**Task:** In the entries below, every line with the string "loft" is to be reported.

**Material for the task:**
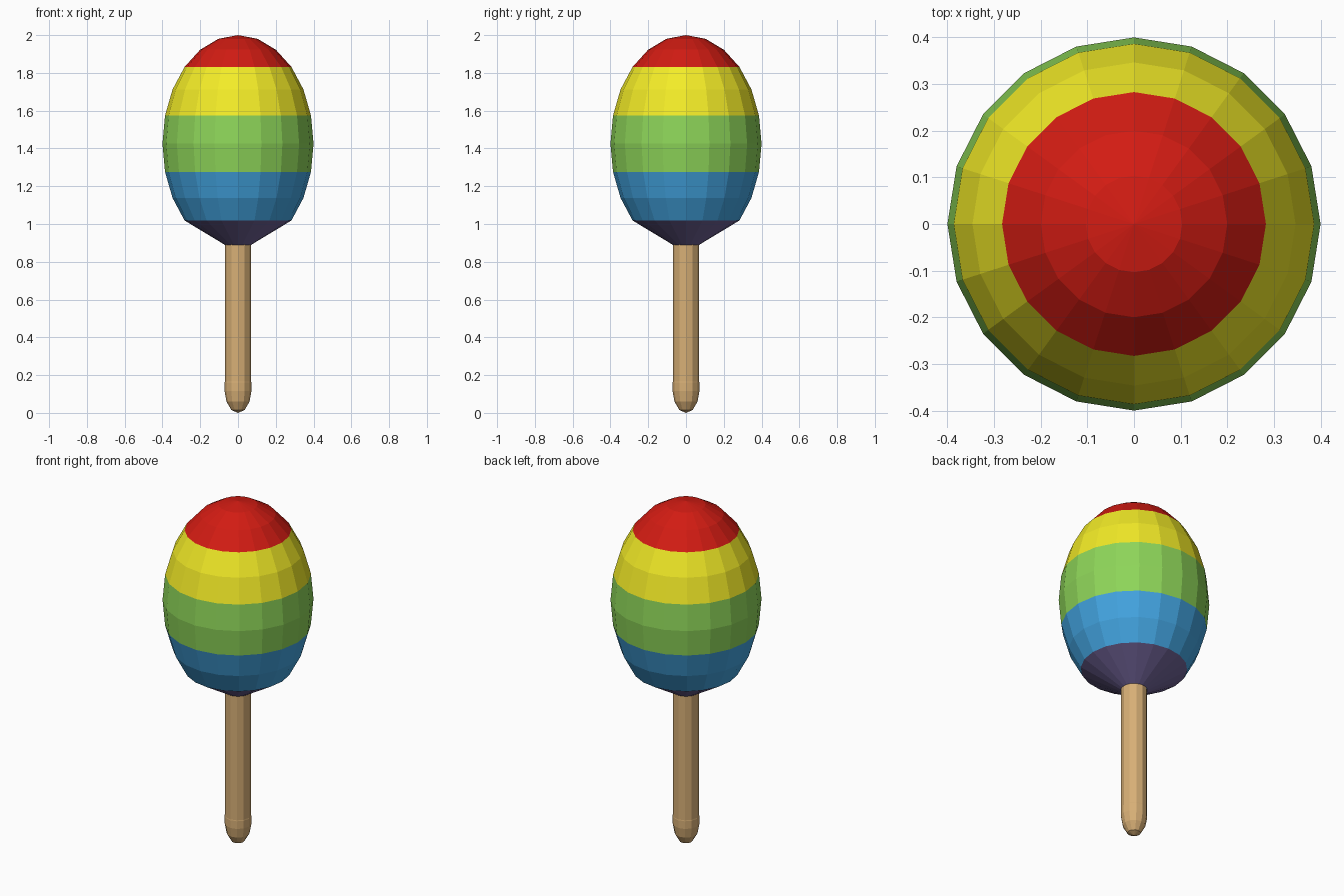
import bpy, bmesh
from math import sin, cos, pi, radians

if "Cube" in bpy.data.objects:
    bpy.data.objects.remove(bpy.data.objects["Cube"])


def material(name, rgb):
    m = bpy.data.materials.new(name)
    m.diffuse_color = (*[c ** 2.2 for c in rgb], 1)
    m.use_nodes = True
    m.node_tree.nodes["Principled BSDF"].inputs["Base Color"].default_value = m.diffuse_color
    return m


def lathe(name, profile, sides, rgb):
    """Spin a bottom-to-top (radius, z) profile around the z axis."""
    bm = bmesh.new()
    rings = []
    for r, z in profile:
        if r < 1e-5:
            rings.append([bm.verts.new((0, 0, z))] * sides)
        else:
            rings.append([bm.verts.new((r * cos(2 * pi * i / sides),
                                        r * sin(2 * pi * i / sides), z))
                          for i in range(sides)])
    for a, b in zip(rings, rings[1:]):
        for i in range(sides):
            j = (i + 1) % sides
            bm.faces.new(list(dict.fromkeys((a[i], a[j], b[j], b[i]))))
    mesh = bpy.data.meshes.new(name)
    bm.to_mesh(mesh)
    bm.free()
    mesh.materials.append(material(name + "_colour", rgb))
    ob = bpy.data.objects.new(name, mesh)
    bpy.context.collection.objects.link(ob)
    return ob


def egg(lat):
    """Point of the egg-shaped head at a latitude in degrees."""
    a = radians(lat)
    return (0.4 * cos(a), 1.425 + 0.575 * sin(a))


# Coloured bands of the head
bands = [
    ("blue_band", -45, -15, (0.27, 0.64, 0.88)),
    ("green_band", -15, 15, (0.55, 0.83, 0.35)),
    ("yellow_band", 15, 45, (0.95, 0.92, 0.17)),
    ("red_cap", 45, 90, (0.82, 0.13, 0.10)),
]
for name, low, high, rgb in bands:
    lathe(name, [egg(l) for l in range(low, high + 1, 15)], 20, rgb)

# Tapered collar joining head and handle
lathe("collar", [(0.07, 0.89), egg(-45)], 20, (0.44, 0.39, 0.59))

# Wooden handle with rounded end
lathe("handle", [(0, 0), (0.035, 0.015), (0.061, 0.06), (0.071, 0.115),
                 (0.071, 0.16), (0.07, 0.165), (0.07, 0.895)],
      12, (0.84, 0.68, 0.46))
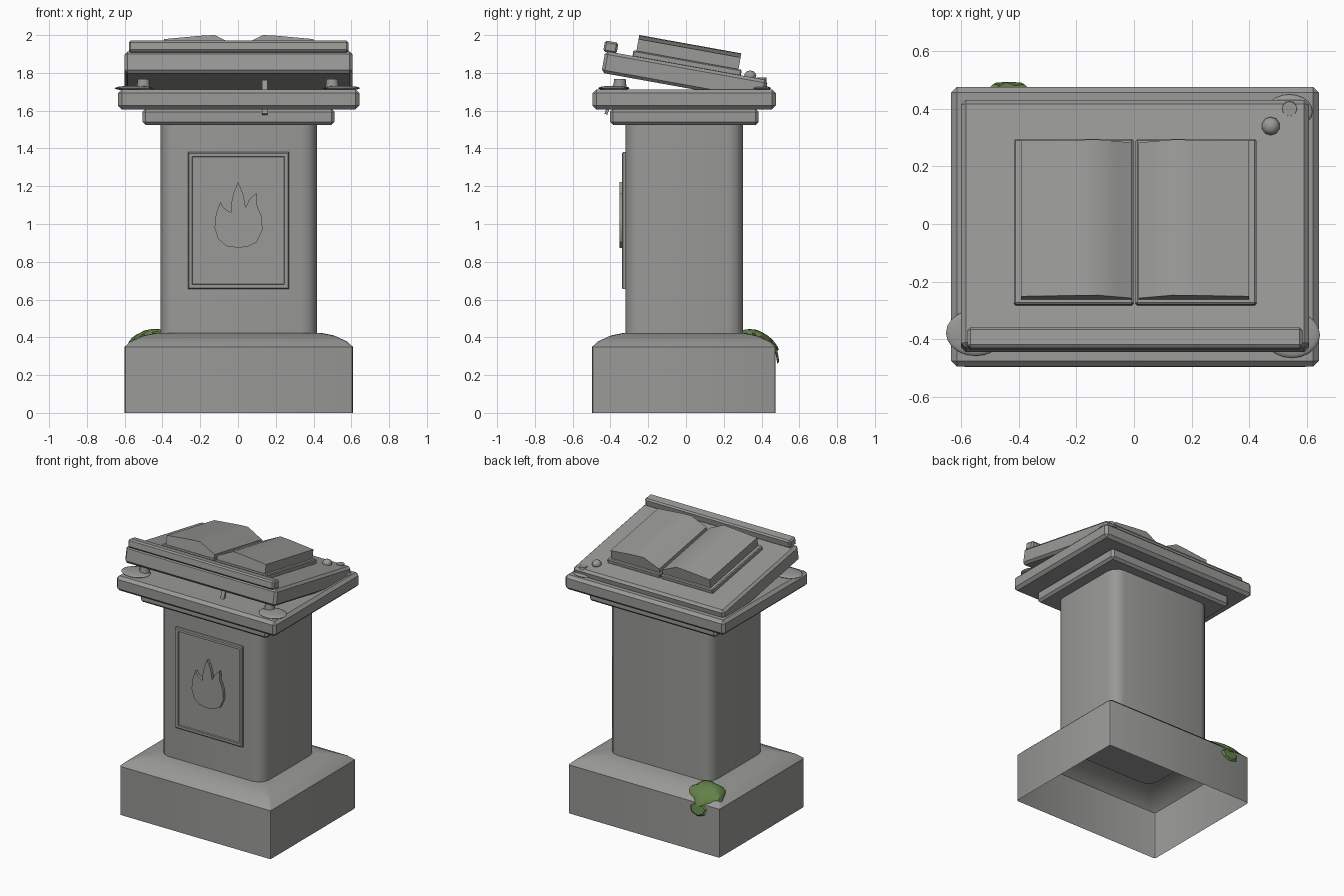
import bpy, bmesh
from math import sin, cos, pi, radians, atan2
from mathutils import Matrix, Vector

cube = bpy.data.objects.get("Cube")
if cube:
    bpy.data.objects.remove(cube, do_unlink=True)


def material(name, rgb):
    m = bpy.data.materials.new(name)
    m.use_nodes = True
    m.diffuse_color = (*rgb, 1)
    m.node_tree.nodes["Principled BSDF"].inputs["Base Color"].default_value = (*rgb, 1)
    return m


STONE = material("grey stone", (0.32, 0.32, 0.31))
MOSS = material("green moss", (0.125, 0.22, 0.065))


def finish(bm, name, mat=STONE, matrix=None, angle=35):
    bmesh.ops.recalc_face_normals(bm, faces=bm.faces)
    me = bpy.data.meshes.new(name)
    bm.to_mesh(me)
    bm.free()
    ob = bpy.data.objects.new(name, me)
    me.materials.append(mat)
    bpy.context.collection.objects.link(ob)
    if matrix:
        ob.matrix_world = matrix
    bpy.ops.object.select_all(action="DESELECT")
    ob.select_set(True)
    bpy.context.view_layer.objects.active = ob
    bpy.ops.object.shade_smooth_by_angle(angle=radians(angle))
    return ob


def box(name, x, y, z, bevel=0.0, matrix=None):
    bm = bmesh.new()
    bmesh.ops.create_cube(bm, size=1)
    for v in bm.verts:
        v.co = [a + (b - a) * (c + 0.5) for (a, b), c in zip((x, y, z), v.co)]
    if bevel:
        bmesh.ops.bevel(bm, geom=bm.edges[:], offset=bevel, segments=1, affect="EDGES")
    return finish(bm, name, matrix=matrix, angle=30)


def prism(name, points, to_3d, near, far, matrix=None):
    """Extrude a 2D outline between two depths."""
    bm = bmesh.new()
    rings = [[bm.verts.new(to_3d(a, b, d)) for a, b in points] for d in (near, far)]
    bm.faces.new(rings[0])
    bm.faces.new(rings[1])
    for i in range(len(points)):
        j = i - 1
        bm.faces.new((rings[0][j], rings[0][i], rings[1][i], rings[1][j]))
    return finish(bm, name, matrix=matrix)


def loft(name, x, y, rings, segments, bottom):
    """Stack rounded rectangles given as (inset, z, corner radius)."""
    bm = bmesh.new()
    loops = []
    for inset, z, r in rings:
        loop = []
        corners = ((x[1], y[1], -1, -1), (x[0], y[1], 1, -1),
                   (x[0], y[0], 1, 1), (x[1], y[0], -1, 1))
        for k, (cx, cy, sx, sy) in enumerate(corners):
            for s in range(segments + 1):
                t = pi / 2 * (k + s / segments)
                loop.append(bm.verts.new((cx + sx * (inset + r) + r * cos(t),
                                          cy + sy * (inset + r) + r * sin(t), z)))
        loops.append(loop)
    for a, b in zip(loops, loops[1:]):
        for i in range(len(a)):
            bm.faces.new((a[i - 1], a[i], b[i], b[i - 1]))
    bm.faces.new(loops[-1])
    if bottom:
        bm.faces.new(loops[0])
    return finish(bm, name)


# Plinth: open underneath, with a soft sloping shoulder
PX, PY = (-0.6, 0.608), (-0.497, 0.475)
SHOULDER = [(0, 0.35), (0.03, 0.378), (0.1, 0.41), (0.17, 0.424)]
loft("plinth", PX, PY, [(0, 0, 0.015)] + [(i, z, 0.015 + i * 0.2) for i, z in SHOULDER], 2, False)

# Column and the two slabs above it
loft("column", (-0.41, 0.418), (-0.32, 0.302), [(0, 0.41, 0.08), (0, 1.54, 0.08)], 3, True)
box("lower_slab", (-0.505, 0.51), (-0.403, 0.385), (1.525, 1.61), 0.016)
box("upper_slab", (-0.635, 0.642), (-0.495, 0.476), (1.607, 1.713), 0.02)

# Framed panel with a recessed field
bm = bmesh.new()
bmesh.ops.create_cube(bm, size=1)
for v in bm.verts:
    v.co = (0.002 + v.co.x * 0.535, -0.325 + v.co.y * 0.03, 1.018 + v.co.z * 0.725)
front = [f for f in bm.faces if f.normal.y < -0.9]
bmesh.ops.bevel(bm, geom=list(front[0].edges), offset=0.006, segments=1, affect="EDGES")
front = min(bm.faces, key=lambda f: f.calc_center_median().y)
bmesh.ops.inset_region(bm, faces=[front], thickness=0.024)
bmesh.ops.inset_region(bm, faces=[front], thickness=0.004, depth=-0.009)
finish(bm, "front_panel", angle=20)

# Raised flame emblem
FLAME = [(0, 1.222), (0.025, 1.165), (0.035, 1.12), (0.04, 1.087), (0.06, 1.13), (0.097, 1.165),
         (0.1, 1.1), (0.125, 1.04), (0.13, 0.97), (0.1, 0.905), (0.05, 0.88), (0, 0.874),
         (-0.06, 0.883), (-0.105, 0.92), (-0.124, 0.98), (-0.117, 1.05), (-0.094, 1.117),
         (-0.075, 1.085), (-0.036, 1.06), (-0.038, 1.1), (-0.022, 1.17)]
prism("flame_emblem", FLAME, lambda x, z, d: (x, d, z), -0.353, -0.325)

# Tilted desk: everything on it shares this frame
TILT = Matrix.Translation((0, 0, 1.839)) @ Matrix.Rotation(radians(-10.2), 4, "X")
box("desk_top", (-0.6, 0.607), (-0.434, 0.44), (-0.117, 0), 0.016, TILT)
box("book_ledge", (-0.578, 0.585), (-0.445, -0.373), (-0.005, 0.055), 0.01, TILT)

# Open book: a cover and a bent block of pages on each side
for side, s, shift in (("right", -1, 0), ("left", 1, 0.008)):
    cover = sorted((s * 0.002 + shift / 2, s * 0.417 + shift))
    box(side + "_cover", cover, (-0.288, 0.295), (-0.005, 0.03), 0.006, TILT)
    pages = [(0.008, 0.025), (0.008, 0.058), (0.06, 0.083), (0.125, 0.115),
             (0.2, 0.111), (0.392, 0.093), (0.392, 0.025)]
    prism(side + "_pages", [(s * a + shift, h) for a, h in pages],
          lambda x, z, d: (x, d, z), -0.272, 0.277, TILT)


def blob(name, centre, size, subdivisions=2):
    bm = bmesh.new()
    bmesh.ops.create_icosphere(bm, subdivisions=subdivisions, radius=1)
    for v in bm.verts:
        v.co = Vector(centre) + Vector([a * b for a, b in zip(v.co, size)])
    return finish(bm, name, angle=40)


def stub(name, x, y, r, z0, z1):
    bm = bmesh.new()
    bmesh.ops.create_cone(bm, cap_ends=True, segments=12, radius1=r, radius2=r * 0.85,
                          depth=z1 - z0, matrix=Matrix.Translation((x, y, (z0 + z1) / 2)))
    return finish(bm, name)


# Knob on the desk, melted pools and stubs at the corners
blob("desk_knob", (0.475, 0.34, 1.785), (0.032, 0.032, 0.028))
for name, x, y, rx, ry in (("front_right", -0.55, -0.378, 0.103, 0.08),
                           ("front_left", 0.548, -0.385, 0.098, 0.08),
                           ("back_left", 0.54, 0.39, 0.08, 0.06)):
    blob(name + "_pool", (x, y, 1.719), (rx, ry, 0.013), 3)
    if y < 0:
        stub(name + "_stub", x * 0.91, -0.35, 0.036, 1.715, 1.768)
    else:
        stub(name + "_stub", x, y + 0.01, 0.03, 1.715, 1.775)

# Thin pin leaning through the upper slab
box("pin", (0.128, 0.155), (-0.008, 0.008), (-0.1, 0.09), 0,
    Matrix.Translation((0, -0.39, 1.675)) @ Matrix.Rotation(radians(-20), 4, "X"))


# Moss draped over the back shoulder of the plinth
def shoulder(inset):
    if inset >= SHOULDER[-1][0]:
        return SHOULDER[-1][1]
    for (a, za), (b, zb) in zip(SHOULDER, SHOULDER[1:]):
        if inset <= b:
            return za + (zb - za) * (inset - a) / (b - a)


bm = bmesh.new()
bmesh.ops.create_icosphere(bm, subdivisions=3, radius=1)
for v in bm.verts:
    t = atan2(v.co.y, v.co.x)
    r = 1 + 0.1 * sin(5 * t) + 0.05 * sin(9 * t + 1)
    x, y = -0.445 + 0.125 * r * v.co.x, 0.385 + 0.095 * r * v.co.y
    v.co = (x, y, shoulder(min(x - PX[0], PY[1] - y)) + 0.03 * v.co.z)
finish(bm, "moss_patch", MOSS, angle=40)

# Small loose tuft on the back face
bm = bmesh.new()
bmesh.ops.create_cone(bm, cap_ends=True, segments=7, radius1=0.07, radius2=0.055, depth=0.012)
for v in bm.verts:
    v.co.y *= 0.72
finish(bm, "moss_tuft", MOSS, Matrix.Translation((-0.435, 0.481, 0.31))
       @ Matrix.Rotation(radians(-80), 4, "X"))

**Answer section:**
def loft(name, x, y, rings, segments, bottom):
loft("plinth", PX, PY, [(0, 0, 0.015)] + [(i, z, 0.015 + i * 0.2) for i, z in SHOULDER], 2, False)
loft("column", (-0.41, 0.418), (-0.32, 0.302), [(0, 0.41, 0.08), (0, 1.54, 0.08)], 3, True)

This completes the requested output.